**DIRECTIONS**. Using the records that follow, tally the lines containing the word "append" and state only the count.

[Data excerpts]
--- START ---

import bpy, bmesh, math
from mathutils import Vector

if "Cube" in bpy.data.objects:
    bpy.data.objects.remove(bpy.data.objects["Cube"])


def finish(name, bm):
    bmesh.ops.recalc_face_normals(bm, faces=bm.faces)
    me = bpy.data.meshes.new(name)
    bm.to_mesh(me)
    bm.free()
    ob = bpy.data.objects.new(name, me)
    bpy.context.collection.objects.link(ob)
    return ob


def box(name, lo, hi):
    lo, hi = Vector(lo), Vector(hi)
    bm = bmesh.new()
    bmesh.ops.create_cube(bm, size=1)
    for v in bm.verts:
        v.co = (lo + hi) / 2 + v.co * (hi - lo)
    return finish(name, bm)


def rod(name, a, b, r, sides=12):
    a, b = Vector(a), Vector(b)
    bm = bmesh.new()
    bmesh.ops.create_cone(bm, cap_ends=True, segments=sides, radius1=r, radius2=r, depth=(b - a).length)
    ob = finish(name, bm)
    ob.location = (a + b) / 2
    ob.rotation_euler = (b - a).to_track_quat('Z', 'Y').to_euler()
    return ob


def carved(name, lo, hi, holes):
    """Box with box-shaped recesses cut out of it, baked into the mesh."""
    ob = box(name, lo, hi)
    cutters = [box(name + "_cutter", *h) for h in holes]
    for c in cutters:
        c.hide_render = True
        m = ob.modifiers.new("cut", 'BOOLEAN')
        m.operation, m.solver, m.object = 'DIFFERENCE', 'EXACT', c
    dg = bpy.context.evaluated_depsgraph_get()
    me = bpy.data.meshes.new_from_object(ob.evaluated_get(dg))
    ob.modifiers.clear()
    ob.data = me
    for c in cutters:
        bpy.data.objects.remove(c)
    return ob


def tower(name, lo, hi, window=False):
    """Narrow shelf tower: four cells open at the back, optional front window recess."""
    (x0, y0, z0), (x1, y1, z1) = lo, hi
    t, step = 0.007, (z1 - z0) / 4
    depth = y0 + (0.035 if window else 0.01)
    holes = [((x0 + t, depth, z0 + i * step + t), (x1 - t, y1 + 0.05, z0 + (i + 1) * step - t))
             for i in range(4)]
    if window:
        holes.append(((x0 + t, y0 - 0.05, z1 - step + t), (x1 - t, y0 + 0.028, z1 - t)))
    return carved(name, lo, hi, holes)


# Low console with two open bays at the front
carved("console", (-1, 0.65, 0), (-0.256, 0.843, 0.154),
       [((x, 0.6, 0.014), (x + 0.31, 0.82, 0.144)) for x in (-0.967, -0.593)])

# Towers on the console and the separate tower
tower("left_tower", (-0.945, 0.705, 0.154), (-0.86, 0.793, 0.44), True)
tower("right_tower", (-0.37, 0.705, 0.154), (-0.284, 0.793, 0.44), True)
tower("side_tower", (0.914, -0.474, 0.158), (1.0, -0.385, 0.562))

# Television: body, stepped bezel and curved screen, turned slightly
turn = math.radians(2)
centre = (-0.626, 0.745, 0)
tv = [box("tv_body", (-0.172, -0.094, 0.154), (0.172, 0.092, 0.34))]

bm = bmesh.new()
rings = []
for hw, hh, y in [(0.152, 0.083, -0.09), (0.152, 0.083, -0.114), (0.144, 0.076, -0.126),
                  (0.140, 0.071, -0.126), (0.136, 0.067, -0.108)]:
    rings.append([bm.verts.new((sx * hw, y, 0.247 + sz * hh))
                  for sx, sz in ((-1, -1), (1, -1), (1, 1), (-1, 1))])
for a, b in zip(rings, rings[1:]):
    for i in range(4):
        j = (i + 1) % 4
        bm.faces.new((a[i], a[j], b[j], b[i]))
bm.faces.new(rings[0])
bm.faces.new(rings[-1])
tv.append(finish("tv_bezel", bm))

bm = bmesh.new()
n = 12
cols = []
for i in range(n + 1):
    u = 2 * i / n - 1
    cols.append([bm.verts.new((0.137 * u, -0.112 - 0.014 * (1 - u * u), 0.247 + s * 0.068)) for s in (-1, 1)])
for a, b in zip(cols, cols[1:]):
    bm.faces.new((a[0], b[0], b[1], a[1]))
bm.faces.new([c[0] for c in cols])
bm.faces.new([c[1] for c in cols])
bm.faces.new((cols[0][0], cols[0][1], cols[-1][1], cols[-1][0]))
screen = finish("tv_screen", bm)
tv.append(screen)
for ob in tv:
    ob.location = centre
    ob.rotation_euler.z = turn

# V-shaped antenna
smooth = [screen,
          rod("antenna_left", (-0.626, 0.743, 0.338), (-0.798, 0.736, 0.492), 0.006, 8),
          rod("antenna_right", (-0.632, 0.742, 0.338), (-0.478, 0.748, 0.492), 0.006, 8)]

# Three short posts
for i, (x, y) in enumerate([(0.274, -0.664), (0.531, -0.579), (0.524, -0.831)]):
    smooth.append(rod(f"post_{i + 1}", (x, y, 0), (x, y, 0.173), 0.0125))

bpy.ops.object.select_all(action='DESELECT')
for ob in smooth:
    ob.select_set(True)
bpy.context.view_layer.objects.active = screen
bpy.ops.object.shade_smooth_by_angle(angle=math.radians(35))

--- END ---

**REPLY TO THE TASK**. 6